TO DO: Wherever the string "target" appears in the records, return the line that holds it.

Records excerpted from a collection

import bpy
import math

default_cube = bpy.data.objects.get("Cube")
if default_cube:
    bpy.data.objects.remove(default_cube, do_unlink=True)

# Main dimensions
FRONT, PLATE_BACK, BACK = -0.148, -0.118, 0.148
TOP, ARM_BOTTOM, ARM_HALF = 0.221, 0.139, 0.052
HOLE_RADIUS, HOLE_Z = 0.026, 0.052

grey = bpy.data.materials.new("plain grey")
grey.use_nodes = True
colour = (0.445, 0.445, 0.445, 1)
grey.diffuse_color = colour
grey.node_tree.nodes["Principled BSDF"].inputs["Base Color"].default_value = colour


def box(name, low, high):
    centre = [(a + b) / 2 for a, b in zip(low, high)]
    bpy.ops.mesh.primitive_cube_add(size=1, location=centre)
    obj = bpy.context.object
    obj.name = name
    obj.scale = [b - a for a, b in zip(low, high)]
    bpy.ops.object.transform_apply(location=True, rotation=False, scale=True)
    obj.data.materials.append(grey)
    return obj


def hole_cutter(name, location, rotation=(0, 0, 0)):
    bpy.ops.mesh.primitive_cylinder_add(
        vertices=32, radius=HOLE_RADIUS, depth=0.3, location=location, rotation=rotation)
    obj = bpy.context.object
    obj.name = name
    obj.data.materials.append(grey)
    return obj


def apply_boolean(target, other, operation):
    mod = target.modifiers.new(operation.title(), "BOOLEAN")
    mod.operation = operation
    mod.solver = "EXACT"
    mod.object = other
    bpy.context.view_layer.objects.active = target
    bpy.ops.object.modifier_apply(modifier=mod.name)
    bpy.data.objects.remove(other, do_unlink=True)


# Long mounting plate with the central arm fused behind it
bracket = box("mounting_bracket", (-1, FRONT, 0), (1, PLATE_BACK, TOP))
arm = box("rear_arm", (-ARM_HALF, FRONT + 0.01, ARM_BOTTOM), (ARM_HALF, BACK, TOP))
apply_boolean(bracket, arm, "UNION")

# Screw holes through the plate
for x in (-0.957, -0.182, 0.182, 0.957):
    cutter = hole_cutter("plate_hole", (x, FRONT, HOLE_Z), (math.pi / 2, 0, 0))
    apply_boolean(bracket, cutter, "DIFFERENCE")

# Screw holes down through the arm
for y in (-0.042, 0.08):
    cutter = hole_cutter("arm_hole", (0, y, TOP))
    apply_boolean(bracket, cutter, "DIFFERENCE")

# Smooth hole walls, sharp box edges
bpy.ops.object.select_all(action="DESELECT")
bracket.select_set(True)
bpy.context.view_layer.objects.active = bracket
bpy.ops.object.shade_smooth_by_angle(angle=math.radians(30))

ANSWER TO THE EXERCISE:
def apply_boolean(target, other, operation):
    mod = target.modifiers.new(operation.title(), "BOOLEAN")
    bpy.context.view_layer.objects.active = target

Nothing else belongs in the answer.